Cousins of the guinea pig, chinchillas are outrageously cute. They are little round balls of fluff, rather like a large and very fat mouse. Even the most hardened rodent phobic is not immune to the charms of these bouncing squirrel-like creatures. Chinchillas require a tall cage around a metre high with wooden platforms and hidey-holes. They sleep during the day but will keep you entertained from early evening, bouncing around and rolling in a special dust bath. Despite their cute and cuddly appearance they are not fans of being held so are not recommended for children.


Birds are great company, providing a happy background of chattering and chirping. This does evolve into a less relaxing squawk in larger birds however, so do a sound check first. Cockatiels are my first choice for companion birds. These medium sized members of the cockatoo family may be purchased hand tame and are great talkers. A large cage or indoor aviary complete with assorted branches and a changing line-up of toys will keep them happy. Cockatiels are social birds, so if you are pressed for time, buy two.

Tropical Fish

Angelfish could be a part of your tropical tank. Photo / Thinkstock
Angelfish could be a part of your tropical tank. Photo / Thinkstock

A nicely landscaped aquarium can be like your very own mini Amazon. Despite popular opinion, tropical fish are easy to care for with the right heating, filtration and lighting. There is a stunning array of colourful species available from all over the world as well as exotic plants as a backdrop. Replacing a portion of the water each week will ensure your Amazon River doesn't turn into a sludgy swamp.



Frogs have huge entertainment value while pursuing flies around their enclosure, not to mention being the ultimate in 'green' pest control. An aquarium with land and water areas planted with ferns and other water loving greenery makes an attractive feature and the whole family will be mesmerised at feeding time.


There are many other unusual pets available but do your research before rushing in as specialised care and equipment may be required. Some reptiles and birds may actually live longer than you, making future planning necessary. Of course all these pets still require daily care and maintenance, though none of them will particularly care if it's on the run. They won't drive the neighbours mad if you're late home from work and there won't be any unpleasant surprises waiting for you when you get home.

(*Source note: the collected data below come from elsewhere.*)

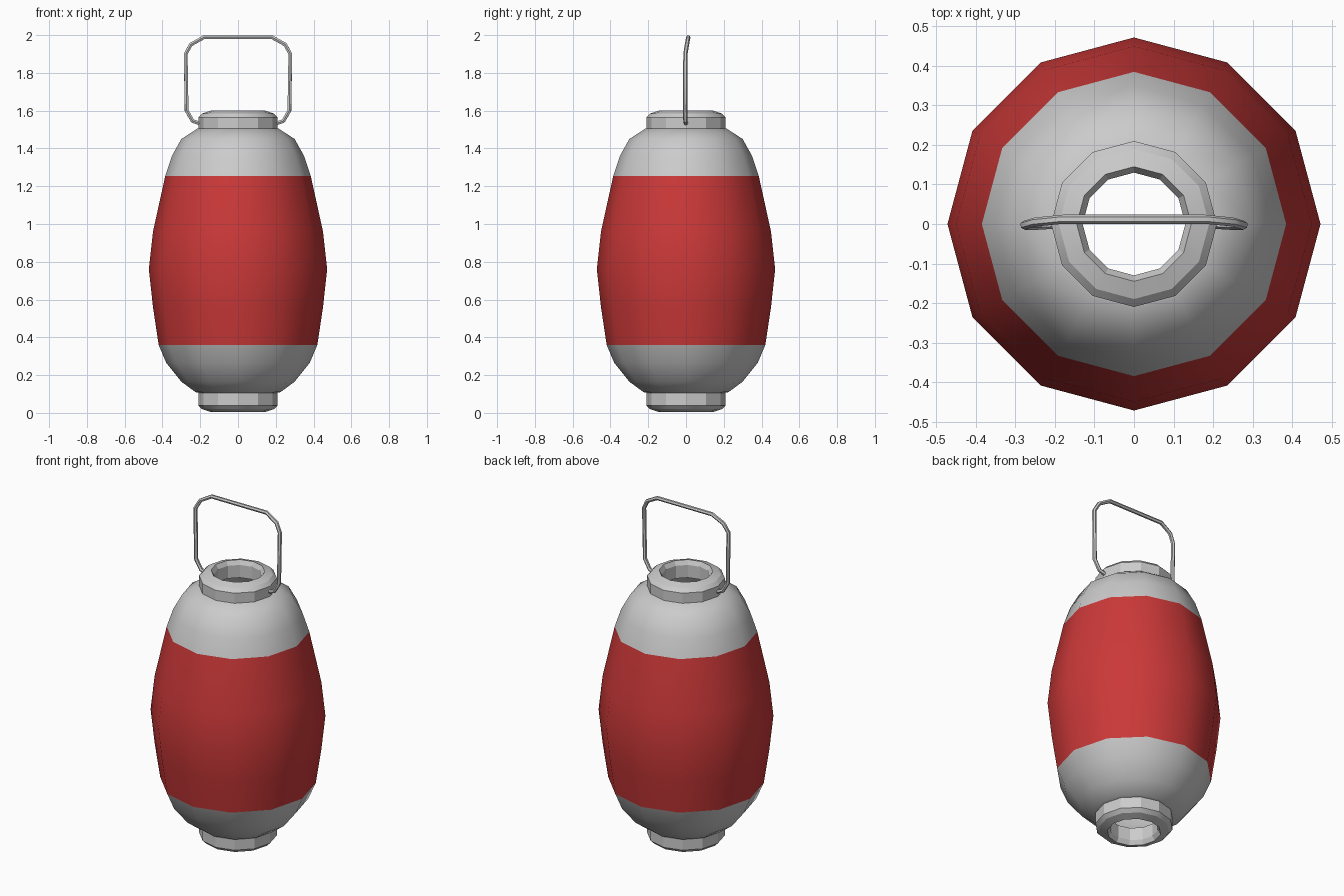
import bpy, bmesh, math

if "Cube" in bpy.data.objects:
    bpy.data.objects.remove(bpy.data.objects["Cube"])

SIDES = 12


def finish(bm, name, angle=40, color=None):
    bmesh.ops.recalc_face_normals(bm, faces=bm.faces)
    mesh = bpy.data.meshes.new(name)
    bm.to_mesh(mesh)
    bm.free()
    obj = bpy.data.objects.new(name, mesh)
    bpy.context.collection.objects.link(obj)
    if color:
        mat = bpy.data.materials.new(name + "_paint")
        mat.diffuse_color = color
        mat.use_nodes = True
        mat.node_tree.nodes["Principled BSDF"].inputs["Base Color"].default_value = mat.diffuse_color
        mesh.materials.append(mat)
    bpy.ops.object.select_all(action='DESELECT')
    obj.select_set(True)
    bpy.context.view_layer.objects.active = obj
    bpy.ops.object.shade_smooth_by_angle(angle=math.radians(angle))
    return obj


def lathe(name, profile, closed=False, angle=40, color=None):
    """Spin an (r, z) profile around z."""
    bm = bmesh.new()
    rings = []
    for r, z in profile:
        rings.append([bm.verts.new((r * math.cos(math.tau * i / SIDES),
                                    r * math.sin(math.tau * i / SIDES), z))
                      for i in range(SIDES)])
    pairs = list(zip(rings, rings[1:]))
    if closed:
        pairs.append((rings[-1], rings[0]))
    for a, b in pairs:
        for i in range(SIDES):
            j = (i + 1) % SIDES
            bm.faces.new((a[i], a[j], b[j], b[i]))
    return finish(bm, name, angle, color)


# Barrel-shaped shade: grey ends and a red middle band
lathe("lower_shade", [(0.20, 0.105), (0.225, 0.11), (0.30, 0.165), (0.38, 0.265), (0.42, 0.36)])
lathe("red_band", [(0.42, 0.36), (0.45, 0.56), (0.472, 0.76), (0.45, 0.96), (0.385, 1.255)],
      color=(0.6, 0.04, 0.04, 1))
lathe("upper_shade", [(0.385, 1.255), (0.35, 1.36), (0.30, 1.45), (0.215, 1.505), (0.20, 1.505)])

# Collar rings, the bottom one mirrored from the top one
collar = [(0.21, 1.50), (0.21, 1.565), (0.19, 1.585), (0.145, 1.60), (0.13, 1.575), (0.13, 1.50)]
lathe("top_collar", collar, closed=True, angle=25)
lathe("bottom_collar", [(r, 1.605 - z + 0.0) for r, z in collar], closed=True, angle=25)

# Wire handle: half path mirrored in x
half = [(0.195, 0, 1.53), (0.24, -0.003, 1.545), (0.272, -0.004, 1.60),
        (0.277, -0.003, 1.90), (0.25, 0.005, 1.95), (0.18, 0.012, 1.989)]
path = [(-x, y, z) for x, y, z in half] + half[::-1]
curve = bpy.data.curves.new("handle_path", 'CURVE')
curve.dimensions = '3D'
curve.bevel_depth = 0.0115
curve.bevel_resolution = 1
curve.use_fill_caps = True
spline = curve.splines.new('POLY')
spline.points.add(len(path) - 1)
for point, co in zip(spline.points, path):
    point.co = (*co, 1)
wire = bpy.data.objects.new("handle_curve", curve)
bpy.context.collection.objects.link(wire)
bpy.context.view_layer.update()
bm = bmesh.new()
bm.from_mesh(wire.to_mesh())
wire.to_mesh_clear()
bpy.data.objects.remove(wire)
finish(bm, "handle", 40)
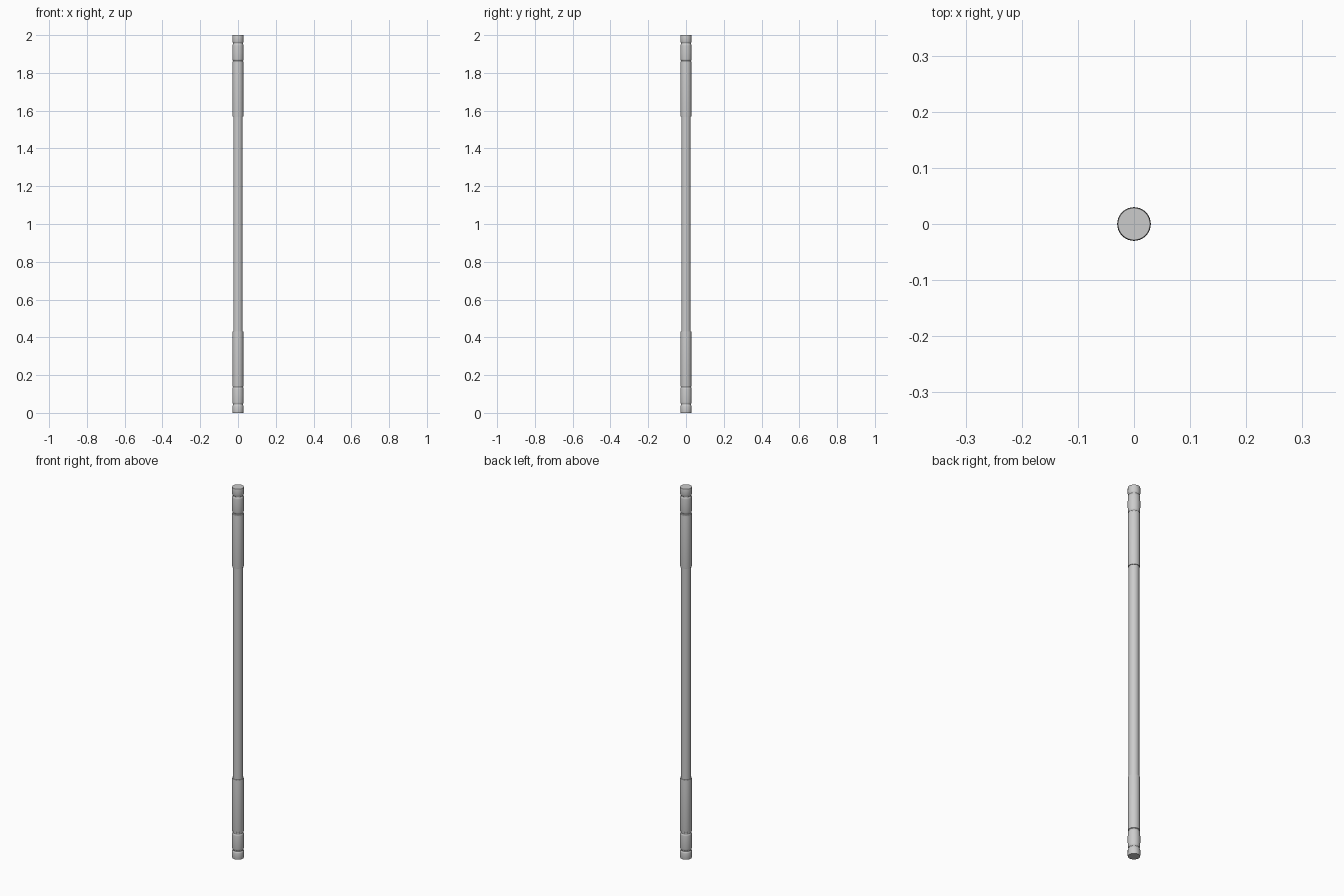
import bpy, bmesh
from math import cos, sin, pi

if "Cube" in bpy.data.objects:
    bpy.data.objects.remove(bpy.data.objects["Cube"])

SIDES = 32

def lathe(name, profile):
    """Revolve a (radius, z) profile around the z axis and cap both ends."""
    bm = bmesh.new()
    rings = [[bm.verts.new((r * cos(2 * pi * i / SIDES), r * sin(2 * pi * i / SIDES), z))
              for i in range(SIDES)] for r, z in profile]
    for a, b in zip(rings, rings[1:]):
        for i in range(SIDES):
            j = (i + 1) % SIDES
            bm.faces.new((a[i], a[j], b[j], b[i]))
    bm.faces.new(rings[0][::-1])
    bm.faces.new(rings[-1])
    bmesh.ops.recalc_face_normals(bm, faces=bm.faces)
    me = bpy.data.meshes.new(name)
    bm.to_mesh(me)
    bm.free()
    ob = bpy.data.objects.new(name, me)
    bpy.context.collection.objects.link(ob)
    bpy.ops.object.select_all(action='DESELECT')
    ob.select_set(True)
    bpy.context.view_layer.objects.active = ob
    bpy.ops.object.shade_smooth_by_angle(angle=0.6)

# profiles of the lower end, from the floor upwards
PARTS = {
    # end cap with a groove above it
    "end_cap": [(.0285, 0), (.0295, .004), (.0295, .034), (.028, .039), (.0255, .042), (.0255, .048)],
    # slightly barrelled ferrule
    "ferrule": [(.0255, .046), (.028, .049), (.029, .056), (.030, .092),
                (.029, .126), (.028, .133), (.0255, .136)],
    # narrow groove ring
    "collar": [(.0255, .134), (.0255, .139), (.028, .141), (.0285, .144), (.0285, .148)],
    # long grip sleeve
    "grip": [(.028, .146), (.0285, .149), (.0285, .426), (.028, .43)],
}

# central shaft
lathe("shaft", [(.025, .42), (.025, 1.58)])

# both ends, the upper one mirrored about mid height
for part, prof in PARTS.items():
    lathe("lower_" + part, prof)
    lathe("upper_" + part, [(r, 2 - z) for r, z in reversed(prof)])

Do you have a pet that might be considered unusual? Are there other pet topics you'd like Sally to explore? Share them with us in the comment section below.